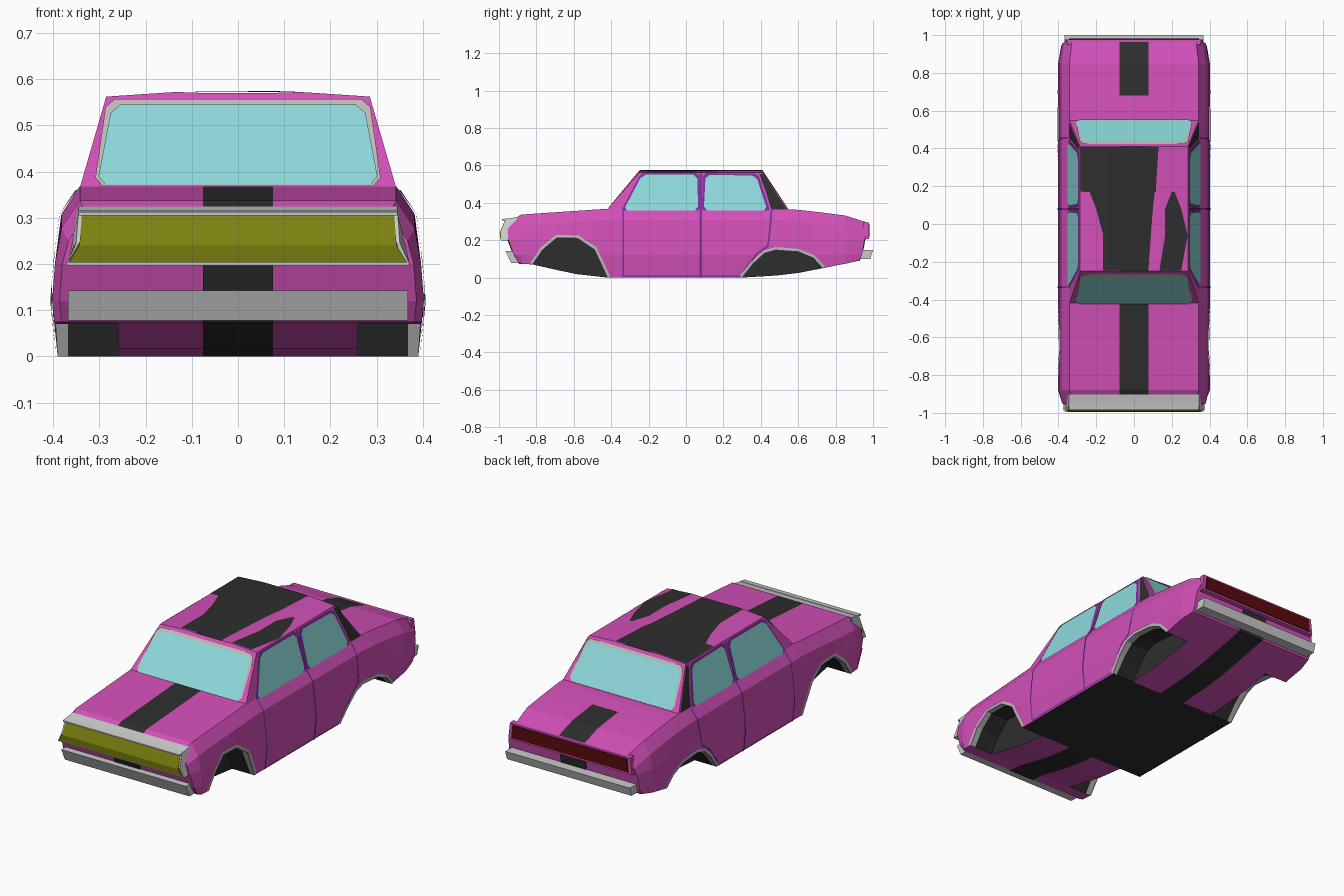
import bpy, bmesh

if "Cube" in bpy.data.objects:
    bpy.data.objects.remove(bpy.data.objects["Cube"])

def mat(name, r, g, b):
    m = bpy.data.materials.new(name)
    m.diffuse_color = (r, g, b, 1)
    m.use_nodes = True
    m.node_tree.nodes["Principled BSDF"].inputs["Base Color"].default_value = m.diffuse_color
    return m

PAINT = mat("magenta_paint", .65, .08, .48)
DARK = mat("dark_stripe", .027, .027, .027)
GLASS = mat("glass", .27, .70, .71)
OLIVE = mat("olive_lamps", .20, .22, .005)
RED = mat("tail_red", .10, .003, .004)
SEAM = mat("purple_seam", .20, .03, .33)
TRIM = mat("pale_trim", .50, .50, .48)
MATS = [PAINT, DARK, GLASS, OLIVE, RED, SEAM, TRIM]

def make(name, verts, faces, mats, ids=None, solid=True):
    me = bpy.data.meshes.new(name)
    me.from_pydata(verts, [], faces)
    for m in mats:
        me.materials.append(m)
    if ids:
        me.polygons.foreach_set("material_index", ids)
    bm = bmesh.new()
    bm.from_mesh(me)
    bmesh.ops.remove_doubles(bm, verts=bm.verts, dist=1e-5)
    if solid:
        bmesh.ops.recalc_face_normals(bm, faces=bm.faces)
    bm.to_mesh(me)
    bm.free()
    ob = bpy.data.objects.new(name, me)
    bpy.context.collection.objects.link(ob)
    return ob

def interp(t, table):
    for (a, p), (b, q) in zip(table, table[1:]):
        if t <= b:
            return p + (q - p) * max(0, (t - a) / (b - a))
    return table[-1][1]

def loft(name, halves, pick, caps=()):
    """Skin mirrored half sections; pick(j, y) gives a material index per strip."""
    n = len(halves[0])
    verts, faces, ids = [], [], []
    for h in halves:
        verts += h + [(-x, y, z) for x, y, z in reversed(h)]
    for s in range(len(halves) - 1):
        a, b = s * 2 * n, (s + 1) * 2 * n
        ym = (halves[s][0][1] + halves[s + 1][0][1]) / 2
        for j in range(2 * n):
            k = (j + 1) % (2 * n)
            faces.append((a + j, a + k, b + k, b + j))
            ids.append(pick(j if j < n else 2 * n - 2 - j, ym))
    for s in (0, len(halves) - 1):
        o = s * 2 * n
        for i in caps:
            faces.append((o + i, o + i + 1, o + 2 * n - 2 - i, o + 2 * n - 1 - i))
            ids.append(0)
    return make(name, verts, faces, MATS, ids)

# Body side lines
ARCH_F = [(-.82, .07), (-.765, .15), (-.69, .213), (-.58, .21), (-.49, .15), (-.42, 0)]
ARCH_R = [(.30, 0), (.36, .075), (.42, .13), (.48, .147), (.60, .138), (.68, .105), (.73, .05)]
TRAY = [(-.89, .075), (-.82, .07), (-.6, .02), (-.42, 0), (.30, 0), (.55, .015), (.73, .05), (.93, .09)]
TOP = [(-.93, .31), (-.88, .337), (-.42, .368), (.55, .368), (.84, .335), (.97, .295)]

def body_x(z, top):
    return interp(z, [(0, .39), (.12, .402), (.2, .396), (top - .06, .382), (top, .342)])

def section(ys, zb, tray, top, w=1):
    zs = [zb, max(.12, zb), max(.2, zb), top - .06, top]
    pts = [(.076, ys[0], tray), (.26, ys[0], tray), (.26, ys[0], zb), (.368 * w, ys[0], zb)]
    pts += [(body_x(z, top) * w, y, z) for y, z in zip(ys, zs)]
    return pts + [(.076, ys[4], top)]

stations = [section([-.89, -.92, -.95, -.955, -.93], .075, .075, .31, .96)]
plain = [(-.88, .074), (-.335, 0), (.08, 0), (.85, .074)]
for y, zb in sorted(plain + ARCH_F + ARCH_R):
    stations.append(section([y] * 5, zb, min(zb, interp(y, TRAY)), interp(y, TOP)))
stations.append(section([.925, .94, .955, .965, .967], .09, .09, .295, .96))

def body_pick(j, y):
    arch = -.82 < y < -.42 or .30 < y < .73
    if -.42 < y < .30:
        return 1 if j <= 3 or j == -1 else 0
    if j == -1:
        return 1
    if j in (1, 2) and arch:
        return 1
    if j == 3 and arch:
        return 6
    if j == 9:
        return 1 if y < 0 or y > .68 else 0
    return 0

loft("body_shell", stations, body_pick, caps=range(4, 8))

# Cabin: sloped screens are lofts down to flat end sections
ZB, ZR, XB, XR = .355, .562, .345, .285
def flat(y):
    return [(XB, y, ZB), (XB, y, ZB), (.135, y, ZB), (.076, y, ZB)]
def full(y):
    return [(XB, y, ZB), (XR, y, ZR), (.135, y, .572), (.076, y, .57)]
loft("cabin", [flat(-.43), full(-.25), full(.41), flat(.555)],
     lambda j, y: 1 if j == 3 and -.25 < y < .41 else 0)

def cabin_x(z):
    return XB + (XR - XB) * (z - ZB) / (ZR - ZB)
def side_x(y, z):
    return cabin_x(z) if z > .36 else body_x(z, interp(y, TOP))

def rounded(pts, r):
    """Clip each corner of a polygon."""
    out = []
    for i, p in enumerate(pts):
        for q in (pts[i - 1], pts[(i + 1) % len(pts)]):
            d = ((q[0] - p[0]) ** 2 + (q[1] - p[1]) ** 2) ** .5
            out.append((p[0] + (q[0] - p[0]) * r / d, p[1] + (q[1] - p[1]) * r / d))
    return out

def side_panel(name, pts, m, off):
    for s, label in ((1, "right"), (-1, "left")):
        v = [(s * (cabin_x(z) + off), y, z) for y, z in pts]
        make(f"{name}_{label}", v, [tuple(range(len(v)))[::s]], [m], solid=False)

def screen(name, pts, base, tip, m, off, sgn):
    v = [(x, base + (tip - base) * (z - ZB) / (ZR + .008 - ZB) + sgn * off, z) for x, z in pts]
    make(name, v, [tuple(range(len(v)))[::-sgn]], [m], solid=False)

# Front and rear screens with pale surrounds
for name, base, tip, sgn in (("windshield", -.43, -.25, -1), ("rear_window", .555, .41, 1)):
    for part, g, m, off in (("surround", .012, TRIM, .005), ("glass", 0, GLASS, .009)):
        quad = [(-.305 - g / 2, .372 - g / 4), (.305 + g / 2, .372 - g / 4), (.272 + g, .545 + g), (-.272 - g, .545 + g)]
        screen(f"{name}_{part}", rounded(quad, .018), base, tip, m, off, sgn)

# Side windows with purple frames, dark rear pillars
windows = {"front_door": ([(-.335, .358), (.065, .358), (.06, .55), (-.235, .55)],
                          [(-.35, .352), (.075, .352), (.07, .559), (-.24, .559)]),
           "rear_door": ([(.095, .358), (.435, .358), (.375, .545), (.105, .55)],
                         [(.085, .352), (.452, .352), (.385, .555), (.09, .559)])}
for name, (glass, frame) in windows.items():
    side_panel(name + "_frame", rounded(frame, .015), SEAM, .004)
    side_panel(name + "_glass", rounded(glass, .02), GLASS, .008)
side_panel("rear_pillar", [(.455, .365), (.54, .365), (.412, .555), (.392, .555), (.43, .45)], DARK, .003)

def ribbon(name, path, width, m, off=.004):
    """Thin strip following the body side."""
    for s, label in ((1, "right"), (-1, "left")):
        v, f = [], []
        for i, (y, z) in enumerate(path):
            a, b = path[max(i - 1, 0)], path[min(i + 1, len(path) - 1)]
            dy, dz = b[0] - a[0], b[1] - a[1]
            L = (dy * dy + dz * dz) ** .5
            for k in (0, 1):
                py, pz = y - dz / L * width * k, max(0, z + dy / L * width * k)
                v.append((s * (side_x(py, pz) + off), py, pz))
        for i in range(len(path) - 1):
            f.append((2 * i, 2 * i + 2, 2 * i + 3, 2 * i + 1)[::s])
        make(f"{name}_{label}", v, f, [m], solid=False)

ribbon("front_arch_trim", ARCH_F, .016, TRIM)
ribbon("rear_arch_trim", ARCH_R, .016, TRIM)
LEV = [0, .12, .2, .308, .36, .558]
ribbon("centre_door_seam", [(.085, z) for z in LEV], .012, SEAM)
ribbon("front_door_seam", [(-.332, z) for z in LEV[:5]], .008, SEAM)
ribbon("rear_door_seam", [(.31, .03), (.38, .12), (.44, .165), (.448, .2), (.458, .308), (.462, .36)], .01, SEAM)
ribbon("sill_seam", [(-.335, .003), (.30, .003)], .008, SEAM)

def block(name, prof, m=None):
    """Prism across the car from (y, z, half width) points."""
    n = len(prof)
    v = [(s * w, y, z) for s in (1, -1) for y, z, w in prof]
    f = [tuple(range(n)), tuple(range(n, 2 * n))]
    f += [(i, (i + 1) % n, n + (i + 1) % n, n + i) for i in range(n)]
    return make(name, v, f, [m] if m else [])

# Front lamp panel in its grey housing, bumpers, tail panel
block("lamp_housing", [(-.90, .325, .345), (-.965, .312, .345), (-.99, .245, .35), (-.988, .197, .372), (-.93, .197, .372)])
block("lamp_panel", [(-.969, .305, .338), (-.996, .24, .343), (-.992, .203, .366), (-.94, .203, .366), (-.94, .305, .338)], OLIVE)
block("lamp_visor", [(-.95, .317, .345), (-.985, .312, .345), (-.985, .305, .345), (-.95, .307, .345)])
block("front_bumper", [(-.965, .143, .368), (-.935, .078, .368), (-.89, .078, .368), (-.91, .143, .368)])
block("rear_bumper", [(1.0, .147, .368), (.985, .1, .368), (.925, .1, .368), (.935, .147, .368)])
block("tail_housing", [(.95, .297, .355), (.978, .295, .355), (.978, .207, .365), (.95, .203, .365)], PAINT)
block("tail_lamp", [(.97, .287, .338), (.982, .287, .338), (.982, .217, .345), (.97, .217, .345)], RED)

# Nose and tail stripes
block("nose_stripe", [(-.892, .073, .076), (-.923, .12, .076), (-.955, .2, .076), (-.94, .2, .076), (-.88, .073, .076)], DARK)
block("tail_stripe", [(.928, .088, .076), (.943, .12, .076), (.959, .204, .076), (.94, .204, .076), (.91, .088, .076)], DARK)

# Irregular dark roof patches
def roof_patch(name, left, right, ys):
    v, f = [], []
    for y, a, b in zip(ys, left, right):
        for x in (a, max(a, min(b, -.135)), max(a, min(b, .135)), b):
            z = interp(abs(x), [(0, .57), (.076, .57), (.135, .572), (.285, .562)])
            v.append((x, y, z + .002))
    for i in range(len(ys) - 1):
        f += [(4 * i + k, 4 * i + k + 1, 4 * i + k + 5, 4 * i + k + 4) for k in range(3)]
    make(name, v, f, [DARK], solid=True)

roof_patch("roof_patch_main", [-.165, -.165, -.2, -.235, -.284, -.284], [.076, .09, .1, .11, .115, .13],
           [-.245, -.05, .08, .17, .171, .408])
roof_patch("roof_patch_side", [.135, .165, .165, .2], [.25, .284, .25, .215], [-.245, -.06, .08, .17])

* * * * * * * * *

▶ [EXERCISE DETAILS]: Search the listing for the string "False". Copy each line where it turns up.

▶ [FINISHED EXERCISE]:
        make(f"{name}_{label}", v, [tuple(range(len(v)))[::s]], [m], solid=False)
    make(name, v, [tuple(range(len(v)))[::-sgn]], [m], solid=False)
        make(f"{name}_{label}", v, f, [m], solid=False)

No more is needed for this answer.